▸ **Exercise materials**:
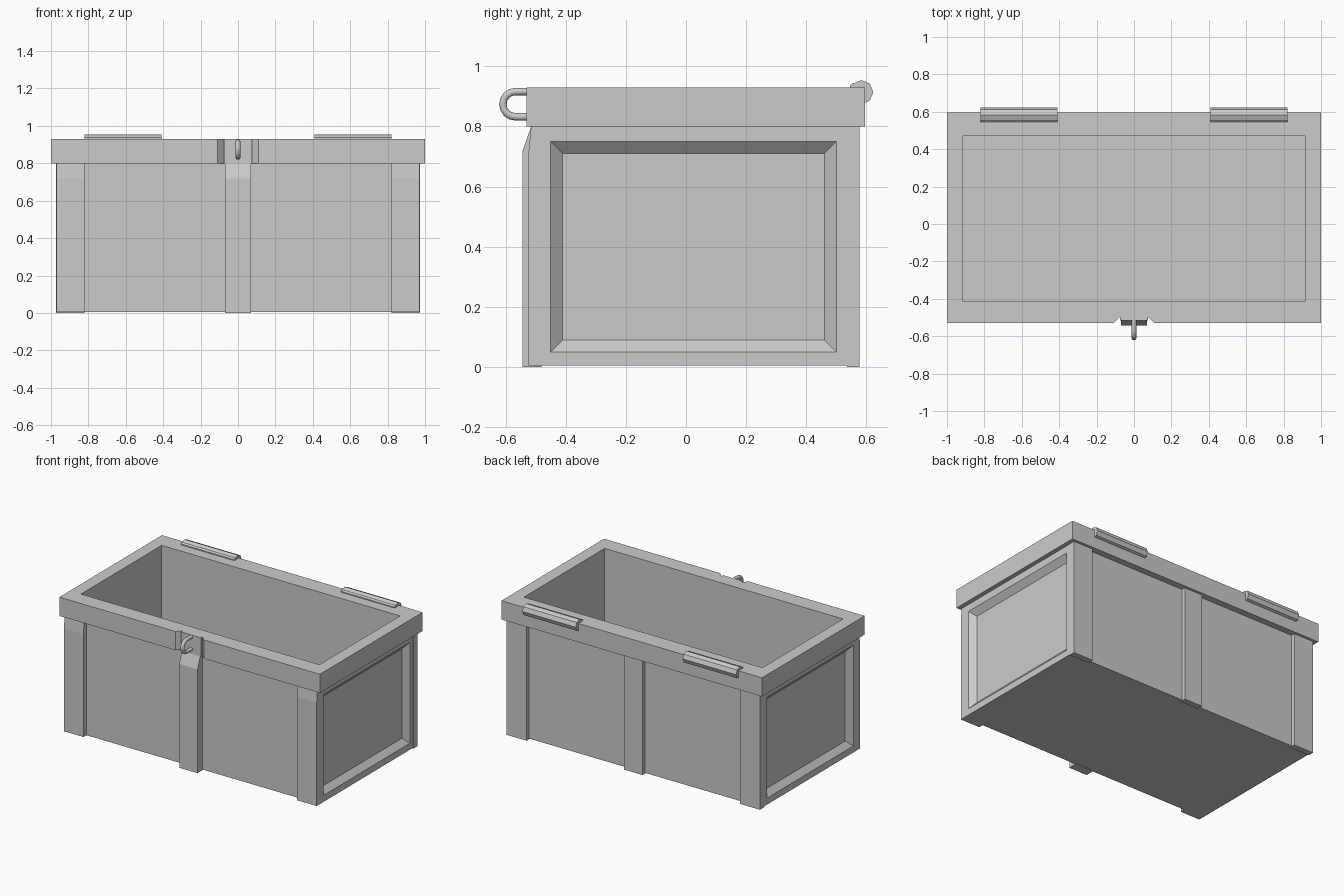
import bpy, bmesh, math

if "Cube" in bpy.data.objects:
    bpy.data.objects.remove(bpy.data.objects["Cube"])


def make(name, bm):
    bmesh.ops.recalc_face_normals(bm, faces=bm.faces[:])
    mesh = bpy.data.meshes.new(name)
    bm.to_mesh(mesh)
    bm.free()
    ob = bpy.data.objects.new(name, mesh)
    bpy.context.collection.objects.link(ob)
    return ob


def box_verts(bm, x0, x1, y0, y1, z0, z1):
    vs = bmesh.ops.create_cube(bm, size=1)["verts"]
    for v in vs:
        v.co = (x1 if v.co.x > 0 else x0, y1 if v.co.y > 0 else y0, z1 if v.co.z > 0 else z0)
    return vs


def profile_x(name, pts, x0, x1):
    """Extrude a (y, z) profile along x."""
    bm = bmesh.new()
    f = bm.faces.new([bm.verts.new((x0, y, z)) for y, z in pts])
    r = bmesh.ops.extrude_face_region(bm, geom=[f])
    for v in r["geom"]:
        if isinstance(v, bmesh.types.BMVert):
            v.co.x = x1
    return make(name, bm)


def inset_rect(bm, face, place):
    """Inset a face, then place each new corner from the sign of its offset."""
    c = face.calc_center_median()
    bmesh.ops.inset_region(bm, faces=[face], thickness=0.02)
    for v in face.verts:
        v.co = place(v.co - c)


def pick(bm, axis, sign):
    return max(bm.faces, key=lambda f: sign * f.calc_center_median()[axis])


# Open body: bevelled recesses in the end panels, hollow inside
IX, IY0, IY1, FLOOR = 0.915, -0.415, 0.47, 0.05
bm = bmesh.new()
box_verts(bm, -0.97, 0.97, -0.49, 0.55, 0.005, 0.80)
ends = [(pick(bm, 0, s), s) for s in (-1, 1)]
top = pick(bm, 2, 1)
for f, s in ends:
    inset_rect(bm, f, lambda d: (s * 0.97, 0.50 if d.y > 0 else -0.45, 0.75 if d.z > 0 else 0.05))
    inset_rect(bm, f, lambda d: (s * 0.935, 0.46 if d.y > 0 else -0.41, 0.71 if d.z > 0 else 0.09))
for z in (0.80, FLOOR):
    inset_rect(bm, top, lambda d: (IX if d.x > 0 else -IX, IY1 if d.y > 0 else IY0, z))
make("chest_body", bm)

# Rim with a notch at the front for the latch
half = [(0.075, -0.515), (0.075, -0.497), (0.11, -0.53), (1, -0.53), (1, 0.595)]
outline = half + [(-x, y) for x, y in reversed(half)]
bm = bmesh.new()
hole = [(-IX, IY0), (IX, IY0), (IX, IY1), (-IX, IY1)]
edges = []
for loop in (outline, hole):
    vs = [bm.verts.new((x, y, 0.80)) for x, y in loop]
    edges += [bm.edges.new((vs[i], vs[(i + 1) % len(vs)])) for i in range(len(vs))]
bmesh.ops.triangle_fill(bm, edges=edges, use_beauty=True)
bmesh.ops.dissolve_limit(bm, angle_limit=0.01, verts=bm.verts[:], edges=bm.edges[:])
r = bmesh.ops.extrude_face_region(bm, geom=bm.faces[:])
for v in r["geom"]:
    if isinstance(v, bmesh.types.BMVert):
        v.co.z = 0.93
make("chest_rim", bm)

# Front and back posts
centre = [(-0.48, 0), (-0.543, 0), (-0.543, 0.72), (-0.515, 0.80), (-0.48, 0.80)]
corner = [(-0.49, 0.005), (-0.523, 0.005), (-0.523, 0.72), (-0.515, 0.80), (-0.49, 0.80)]
back = [(0.535, 0), (0.577, 0), (0.577, 0.80), (0.535, 0.80)]
profile_x("front_centre_post", centre, -0.07, 0.07)
profile_x("back_centre_post", back, -0.07, 0.07)
for s, side in ((-1, "left"), (1, "right")):
    profile_x("front_post_" + side, corner, s * 0.82, s * 0.97)
    profile_x("back_post_" + side, back, s * 0.82, s * 0.972)

# Hinges: octagonal barrel with a short leaf on the rim
barrel = [(0.583 + 0.04 * math.cos(a), 0.914 + 0.04 * math.sin(a))
          for a in (math.radians(45 * i) for i in range(8))]
leaf = [(0.545, 0.925), (0.545, 0.937), (0.556, 0.945), (0.585, 0.945), (0.585, 0.925)]
for s, side in ((-1, "left"), (1, "right")):
    profile_x("hinge_barrel_" + side, barrel, s * 0.41, s * 0.82)
    profile_x("hinge_leaf_" + side, leaf, s * 0.41, s * 0.82)

# Latch loop: round bar bent into a U
R, CY, CZ = 0.042, -0.567, 0.874
path = [(-0.50, CZ + R)]
path += [(CY - R * math.sin(a), CZ + R * math.cos(a)) for a in (math.pi * i / 8 for i in range(9))]
path += [(-0.50, CZ - R)]
bm = bmesh.new()
rings = []
for i, (y, z) in enumerate(path):
    a = math.pi * min(max(i - 1, 0), 8) / 8
    ny, nz = -math.sin(a), math.cos(a)
    rings.append([bm.verts.new((0.013 * math.cos(t), y + ny * 0.013 * math.sin(t), z + nz * 0.013 * math.sin(t)))
                  for t in (math.tau * k / 10 for k in range(10))])
for p, q in zip(rings, rings[1:]):
    for k in range(10):
        bm.faces.new((p[k], p[(k + 1) % 10], q[(k + 1) % 10], q[k]))
bm.faces.new(rings[0])
bm.faces.new(rings[-1])
loop = make("latch_loop", bm)
bpy.context.view_layer.objects.active = loop
loop.select_set(True)
bpy.ops.object.shade_smooth_by_angle(angle=math.radians(50))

▸ **Goal of the exercise**: Give back every entry word for word, and drop the pictures as you go.

▸ **Solution for this problem**:
import bpy, bmesh, math

if "Cube" in bpy.data.objects:
    bpy.data.objects.remove(bpy.data.objects["Cube"])


def make(name, bm):
    bmesh.ops.recalc_face_normals(bm, faces=bm.faces[:])
    mesh = bpy.data.meshes.new(name)
    bm.to_mesh(mesh)
    bm.free()
    ob = bpy.data.objects.new(name, mesh)
    bpy.context.collection.objects.link(ob)
    return ob


def box_verts(bm, x0, x1, y0, y1, z0, z1):
    vs = bmesh.ops.create_cube(bm, size=1)["verts"]
    for v in vs:
        v.co = (x1 if v.co.x > 0 else x0, y1 if v.co.y > 0 else y0, z1 if v.co.z > 0 else z0)
    return vs


def profile_x(name, pts, x0, x1):
    """Extrude a (y, z) profile along x."""
    bm = bmesh.new()
    f = bm.faces.new([bm.verts.new((x0, y, z)) for y, z in pts])
    r = bmesh.ops.extrude_face_region(bm, geom=[f])
    for v in r["geom"]:
        if isinstance(v, bmesh.types.BMVert):
            v.co.x = x1
    return make(name, bm)


def inset_rect(bm, face, place):
    """Inset a face, then place each new corner from the sign of its offset."""
    c = face.calc_center_median()
    bmesh.ops.inset_region(bm, faces=[face], thickness=0.02)
    for v in face.verts:
        v.co = place(v.co - c)


def pick(bm, axis, sign):
    return max(bm.faces, key=lambda f: sign * f.calc_center_median()[axis])


# Open body: bevelled recesses in the end panels, hollow inside
IX, IY0, IY1, FLOOR = 0.915, -0.415, 0.47, 0.05
bm = bmesh.new()
box_verts(bm, -0.97, 0.97, -0.49, 0.55, 0.005, 0.80)
ends = [(pick(bm, 0, s), s) for s in (-1, 1)]
top = pick(bm, 2, 1)
for f, s in ends:
    inset_rect(bm, f, lambda d: (s * 0.97, 0.50 if d.y > 0 else -0.45, 0.75 if d.z > 0 else 0.05))
    inset_rect(bm, f, lambda d: (s * 0.935, 0.46 if d.y > 0 else -0.41, 0.71 if d.z > 0 else 0.09))
for z in (0.80, FLOOR):
    inset_rect(bm, top, lambda d: (IX if d.x > 0 else -IX, IY1 if d.y > 0 else IY0, z))
make("chest_body", bm)

# Rim with a notch at the front for the latch
half = [(0.075, -0.515), (0.075, -0.497), (0.11, -0.53), (1, -0.53), (1, 0.595)]
outline = half + [(-x, y) for x, y in reversed(half)]
bm = bmesh.new()
hole = [(-IX, IY0), (IX, IY0), (IX, IY1), (-IX, IY1)]
edges = []
for loop in (outline, hole):
    vs = [bm.verts.new((x, y, 0.80)) for x, y in loop]
    edges += [bm.edges.new((vs[i], vs[(i + 1) % len(vs)])) for i in range(len(vs))]
bmesh.ops.triangle_fill(bm, edges=edges, use_beauty=True)
bmesh.ops.dissolve_limit(bm, angle_limit=0.01, verts=bm.verts[:], edges=bm.edges[:])
r = bmesh.ops.extrude_face_region(bm, geom=bm.faces[:])
for v in r["geom"]:
    if isinstance(v, bmesh.types.BMVert):
        v.co.z = 0.93
make("chest_rim", bm)

# Front and back posts
centre = [(-0.48, 0), (-0.543, 0), (-0.543, 0.72), (-0.515, 0.80), (-0.48, 0.80)]
corner = [(-0.49, 0.005), (-0.523, 0.005), (-0.523, 0.72), (-0.515, 0.80), (-0.49, 0.80)]
back = [(0.535, 0), (0.577, 0), (0.577, 0.80), (0.535, 0.80)]
profile_x("front_centre_post", centre, -0.07, 0.07)
profile_x("back_centre_post", back, -0.07, 0.07)
for s, side in ((-1, "left"), (1, "right")):
    profile_x("front_post_" + side, corner, s * 0.82, s * 0.97)
    profile_x("back_post_" + side, back, s * 0.82, s * 0.972)

# Hinges: octagonal barrel with a short leaf on the rim
barrel = [(0.583 + 0.04 * math.cos(a), 0.914 + 0.04 * math.sin(a))
          for a in (math.radians(45 * i) for i in range(8))]
leaf = [(0.545, 0.925), (0.545, 0.937), (0.556, 0.945), (0.585, 0.945), (0.585, 0.925)]
for s, side in ((-1, "left"), (1, "right")):
    profile_x("hinge_barrel_" + side, barrel, s * 0.41, s * 0.82)
    profile_x("hinge_leaf_" + side, leaf, s * 0.41, s * 0.82)

# Latch loop: round bar bent into a U
R, CY, CZ = 0.042, -0.567, 0.874
path = [(-0.50, CZ + R)]
path += [(CY - R * math.sin(a), CZ + R * math.cos(a)) for a in (math.pi * i / 8 for i in range(9))]
path += [(-0.50, CZ - R)]
bm = bmesh.new()
rings = []
for i, (y, z) in enumerate(path):
    a = math.pi * min(max(i - 1, 0), 8) / 8
    ny, nz = -math.sin(a), math.cos(a)
    rings.append([bm.verts.new((0.013 * math.cos(t), y + ny * 0.013 * math.sin(t), z + nz * 0.013 * math.sin(t)))
                  for t in (math.tau * k / 10 for k in range(10))])
for p, q in zip(rings, rings[1:]):
    for k in range(10):
        bm.faces.new((p[k], p[(k + 1) % 10], q[(k + 1) % 10], q[k]))
bm.faces.new(rings[0])
bm.faces.new(rings[-1])
loop = make("latch_loop", bm)
bpy.context.view_layer.objects.active = loop
loop.select_set(True)
bpy.ops.object.shade_smooth_by_angle(angle=math.radians(50))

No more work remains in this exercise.